#### [Data provided]
########################################

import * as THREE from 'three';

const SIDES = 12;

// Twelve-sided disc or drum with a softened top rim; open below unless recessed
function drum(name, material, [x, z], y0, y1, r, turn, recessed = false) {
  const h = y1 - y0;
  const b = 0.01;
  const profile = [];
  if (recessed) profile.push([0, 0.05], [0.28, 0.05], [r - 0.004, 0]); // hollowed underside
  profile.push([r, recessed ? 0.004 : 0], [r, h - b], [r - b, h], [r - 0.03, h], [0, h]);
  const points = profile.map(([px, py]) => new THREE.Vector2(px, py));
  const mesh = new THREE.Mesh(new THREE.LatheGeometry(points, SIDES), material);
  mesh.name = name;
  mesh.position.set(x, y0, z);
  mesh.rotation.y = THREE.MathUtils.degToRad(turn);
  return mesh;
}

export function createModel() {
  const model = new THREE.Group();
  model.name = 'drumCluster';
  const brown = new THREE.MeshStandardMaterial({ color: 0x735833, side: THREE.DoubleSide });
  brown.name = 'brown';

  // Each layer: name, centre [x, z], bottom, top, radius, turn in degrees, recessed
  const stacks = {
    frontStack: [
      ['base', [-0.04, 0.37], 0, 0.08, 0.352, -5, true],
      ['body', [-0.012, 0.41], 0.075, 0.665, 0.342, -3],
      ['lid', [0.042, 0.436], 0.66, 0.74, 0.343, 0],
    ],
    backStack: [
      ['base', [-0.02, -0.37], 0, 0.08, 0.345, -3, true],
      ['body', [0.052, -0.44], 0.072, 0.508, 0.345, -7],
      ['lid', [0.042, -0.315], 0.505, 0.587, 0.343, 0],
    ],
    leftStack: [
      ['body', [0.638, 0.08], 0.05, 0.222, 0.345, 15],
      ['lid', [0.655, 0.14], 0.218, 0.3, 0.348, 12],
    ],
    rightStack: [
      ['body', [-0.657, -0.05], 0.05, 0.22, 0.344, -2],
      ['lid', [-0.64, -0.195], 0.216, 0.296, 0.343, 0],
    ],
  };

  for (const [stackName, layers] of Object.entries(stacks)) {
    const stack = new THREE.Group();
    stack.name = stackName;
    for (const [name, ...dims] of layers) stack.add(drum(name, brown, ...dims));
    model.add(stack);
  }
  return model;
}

########################################

#### [Action item]
Repeat the records above exactly.

#### [Answer box]
import * as THREE from 'three';

const SIDES = 12;

// Twelve-sided disc or drum with a softened top rim; open below unless recessed
function drum(name, material, [x, z], y0, y1, r, turn, recessed = false) {
  const h = y1 - y0;
  const b = 0.01;
  const profile = [];
  if (recessed) profile.push([0, 0.05], [0.28, 0.05], [r - 0.004, 0]); // hollowed underside
  profile.push([r, recessed ? 0.004 : 0], [r, h - b], [r - b, h], [r - 0.03, h], [0, h]);
  const points = profile.map(([px, py]) => new THREE.Vector2(px, py));
  const mesh = new THREE.Mesh(new THREE.LatheGeometry(points, SIDES), material);
  mesh.name = name;
  mesh.position.set(x, y0, z);
  mesh.rotation.y = THREE.MathUtils.degToRad(turn);
  return mesh;
}

export function createModel() {
  const model = new THREE.Group();
  model.name = 'drumCluster';
  const brown = new THREE.MeshStandardMaterial({ color: 0x735833, side: THREE.DoubleSide });
  brown.name = 'brown';

  // Each layer: name, centre [x, z], bottom, top, radius, turn in degrees, recessed
  const stacks = {
    frontStack: [
      ['base', [-0.04, 0.37], 0, 0.08, 0.352, -5, true],
      ['body', [-0.012, 0.41], 0.075, 0.665, 0.342, -3],
      ['lid', [0.042, 0.436], 0.66, 0.74, 0.343, 0],
    ],
    backStack: [
      ['base', [-0.02, -0.37], 0, 0.08, 0.345, -3, true],
      ['body', [0.052, -0.44], 0.072, 0.508, 0.345, -7],
      ['lid', [0.042, -0.315], 0.505, 0.587, 0.343, 0],
    ],
    leftStack: [
      ['body', [0.638, 0.08], 0.05, 0.222, 0.345, 15],
      ['lid', [0.655, 0.14], 0.218, 0.3, 0.348, 12],
    ],
    rightStack: [
      ['body', [-0.657, -0.05], 0.05, 0.22, 0.344, -2],
      ['lid', [-0.64, -0.195], 0.216, 0.296, 0.343, 0],
    ],
  };

  for (const [stackName, layers] of Object.entries(stacks)) {
    const stack = new THREE.Group();
    stack.name = stackName;
    for (const [name, ...dims] of layers) stack.add(drum(name, brown, ...dims));
    model.add(stack);
  }
  return model;
}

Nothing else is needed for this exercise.